* [BRIEF]:
Search the records for the word "combine" and pick out every line that has it.

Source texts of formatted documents

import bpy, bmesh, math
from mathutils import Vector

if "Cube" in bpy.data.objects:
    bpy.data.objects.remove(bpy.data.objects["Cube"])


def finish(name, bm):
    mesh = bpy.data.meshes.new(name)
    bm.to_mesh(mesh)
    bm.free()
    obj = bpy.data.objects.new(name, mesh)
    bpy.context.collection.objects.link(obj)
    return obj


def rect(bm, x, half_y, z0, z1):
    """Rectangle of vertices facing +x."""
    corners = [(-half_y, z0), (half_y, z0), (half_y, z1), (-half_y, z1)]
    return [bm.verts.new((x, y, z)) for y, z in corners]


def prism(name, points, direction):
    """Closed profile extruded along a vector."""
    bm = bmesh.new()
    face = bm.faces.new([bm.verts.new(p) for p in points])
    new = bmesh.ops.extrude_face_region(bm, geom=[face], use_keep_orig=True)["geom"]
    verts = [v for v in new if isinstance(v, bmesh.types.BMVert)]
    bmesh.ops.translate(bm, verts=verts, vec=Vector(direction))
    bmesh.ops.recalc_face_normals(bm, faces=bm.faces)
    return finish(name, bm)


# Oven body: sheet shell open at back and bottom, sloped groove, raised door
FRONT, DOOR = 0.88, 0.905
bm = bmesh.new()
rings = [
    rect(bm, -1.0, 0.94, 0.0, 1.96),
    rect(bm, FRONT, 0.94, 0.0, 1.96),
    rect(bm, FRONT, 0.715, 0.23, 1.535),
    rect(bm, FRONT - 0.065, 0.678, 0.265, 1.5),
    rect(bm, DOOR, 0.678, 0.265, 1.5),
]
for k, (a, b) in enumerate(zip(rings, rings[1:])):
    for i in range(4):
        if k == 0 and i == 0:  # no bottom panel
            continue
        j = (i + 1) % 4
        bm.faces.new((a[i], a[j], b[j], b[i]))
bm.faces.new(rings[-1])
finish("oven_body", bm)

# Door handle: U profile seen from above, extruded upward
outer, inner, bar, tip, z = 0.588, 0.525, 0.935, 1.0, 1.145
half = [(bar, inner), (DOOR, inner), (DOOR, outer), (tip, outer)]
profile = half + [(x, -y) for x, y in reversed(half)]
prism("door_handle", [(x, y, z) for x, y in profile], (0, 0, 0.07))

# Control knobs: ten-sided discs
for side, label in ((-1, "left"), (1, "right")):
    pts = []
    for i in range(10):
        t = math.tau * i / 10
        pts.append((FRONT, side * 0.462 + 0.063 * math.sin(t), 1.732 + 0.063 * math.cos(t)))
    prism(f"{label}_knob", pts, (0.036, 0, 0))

* * *

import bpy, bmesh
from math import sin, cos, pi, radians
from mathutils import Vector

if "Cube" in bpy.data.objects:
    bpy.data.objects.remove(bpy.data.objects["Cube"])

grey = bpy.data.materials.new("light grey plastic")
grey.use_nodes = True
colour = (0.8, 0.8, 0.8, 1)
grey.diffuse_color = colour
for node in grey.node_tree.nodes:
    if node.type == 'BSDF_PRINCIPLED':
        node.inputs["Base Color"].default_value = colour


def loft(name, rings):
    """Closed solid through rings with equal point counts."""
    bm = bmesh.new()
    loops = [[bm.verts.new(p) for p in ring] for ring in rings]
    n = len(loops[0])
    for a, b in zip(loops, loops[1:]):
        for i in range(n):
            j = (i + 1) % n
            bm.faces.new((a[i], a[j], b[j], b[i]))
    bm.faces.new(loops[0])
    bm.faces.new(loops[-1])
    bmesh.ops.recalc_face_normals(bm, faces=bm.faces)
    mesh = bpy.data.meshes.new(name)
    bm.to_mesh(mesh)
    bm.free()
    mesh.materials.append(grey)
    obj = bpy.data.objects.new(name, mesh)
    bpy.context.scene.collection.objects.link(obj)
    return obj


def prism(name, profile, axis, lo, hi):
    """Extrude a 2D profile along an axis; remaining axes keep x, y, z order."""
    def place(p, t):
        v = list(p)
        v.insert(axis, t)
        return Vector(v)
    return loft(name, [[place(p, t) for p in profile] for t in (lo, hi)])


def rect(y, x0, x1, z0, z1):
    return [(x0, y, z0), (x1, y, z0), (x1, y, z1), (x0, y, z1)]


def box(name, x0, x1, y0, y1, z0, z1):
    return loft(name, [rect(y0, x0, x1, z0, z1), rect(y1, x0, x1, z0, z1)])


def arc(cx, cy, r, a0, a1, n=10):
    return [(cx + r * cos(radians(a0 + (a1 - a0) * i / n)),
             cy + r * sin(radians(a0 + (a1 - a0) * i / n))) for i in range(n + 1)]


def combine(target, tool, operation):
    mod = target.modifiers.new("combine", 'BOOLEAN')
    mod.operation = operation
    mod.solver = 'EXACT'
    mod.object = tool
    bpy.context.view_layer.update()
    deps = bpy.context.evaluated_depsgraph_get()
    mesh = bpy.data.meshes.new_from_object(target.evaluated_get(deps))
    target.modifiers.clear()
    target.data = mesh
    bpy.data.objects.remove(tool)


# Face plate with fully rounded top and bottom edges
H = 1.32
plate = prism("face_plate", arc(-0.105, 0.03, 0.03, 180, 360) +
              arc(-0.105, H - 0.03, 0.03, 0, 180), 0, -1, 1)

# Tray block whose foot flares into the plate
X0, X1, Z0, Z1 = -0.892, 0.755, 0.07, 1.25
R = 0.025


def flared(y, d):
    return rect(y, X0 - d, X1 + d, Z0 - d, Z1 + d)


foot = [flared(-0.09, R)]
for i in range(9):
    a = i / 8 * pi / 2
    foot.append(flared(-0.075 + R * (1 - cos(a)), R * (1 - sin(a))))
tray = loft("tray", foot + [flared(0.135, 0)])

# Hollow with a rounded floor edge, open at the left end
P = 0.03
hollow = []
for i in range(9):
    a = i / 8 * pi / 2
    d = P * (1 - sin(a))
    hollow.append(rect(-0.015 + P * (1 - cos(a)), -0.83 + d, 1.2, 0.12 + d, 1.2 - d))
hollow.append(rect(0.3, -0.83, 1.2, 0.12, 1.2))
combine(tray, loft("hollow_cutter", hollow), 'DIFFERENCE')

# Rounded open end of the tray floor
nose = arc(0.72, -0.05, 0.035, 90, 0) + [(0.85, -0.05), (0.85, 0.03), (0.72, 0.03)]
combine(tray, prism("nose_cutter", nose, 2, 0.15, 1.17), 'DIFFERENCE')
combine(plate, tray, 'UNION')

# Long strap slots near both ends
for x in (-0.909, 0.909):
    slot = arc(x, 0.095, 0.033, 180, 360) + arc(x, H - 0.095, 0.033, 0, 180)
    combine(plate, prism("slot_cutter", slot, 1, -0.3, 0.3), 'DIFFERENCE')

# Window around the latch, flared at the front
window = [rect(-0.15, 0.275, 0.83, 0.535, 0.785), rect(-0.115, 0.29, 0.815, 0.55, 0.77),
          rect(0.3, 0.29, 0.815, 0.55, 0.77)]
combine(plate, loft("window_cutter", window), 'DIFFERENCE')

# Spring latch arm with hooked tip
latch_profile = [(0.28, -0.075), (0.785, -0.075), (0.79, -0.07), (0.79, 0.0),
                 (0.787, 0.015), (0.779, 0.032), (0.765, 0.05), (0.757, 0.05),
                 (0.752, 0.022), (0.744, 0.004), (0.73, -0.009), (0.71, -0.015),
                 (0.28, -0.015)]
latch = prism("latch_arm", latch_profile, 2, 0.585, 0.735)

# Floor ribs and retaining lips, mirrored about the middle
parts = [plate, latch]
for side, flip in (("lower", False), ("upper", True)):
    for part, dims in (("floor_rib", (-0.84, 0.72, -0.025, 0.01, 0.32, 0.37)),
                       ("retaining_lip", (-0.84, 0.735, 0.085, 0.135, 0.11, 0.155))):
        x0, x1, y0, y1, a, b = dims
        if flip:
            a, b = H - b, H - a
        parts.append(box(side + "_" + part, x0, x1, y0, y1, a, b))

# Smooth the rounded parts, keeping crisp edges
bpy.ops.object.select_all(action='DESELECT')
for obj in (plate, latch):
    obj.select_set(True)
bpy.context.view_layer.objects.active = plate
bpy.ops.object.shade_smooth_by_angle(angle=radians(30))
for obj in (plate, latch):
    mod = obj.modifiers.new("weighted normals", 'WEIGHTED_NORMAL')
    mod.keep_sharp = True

* [ANSWER FOR THIS EXERCISE]:
def combine(target, tool, operation):
    mod = target.modifiers.new("combine", 'BOOLEAN')
combine(tray, loft("hollow_cutter", hollow), 'DIFFERENCE')
combine(tray, prism("nose_cutter", nose, 2, 0.15, 1.17), 'DIFFERENCE')
combine(plate, tray, 'UNION')
    combine(plate, prism("slot_cutter", slot, 1, -0.3, 0.3), 'DIFFERENCE')
combine(plate, loft("window_cutter", window), 'DIFFERENCE')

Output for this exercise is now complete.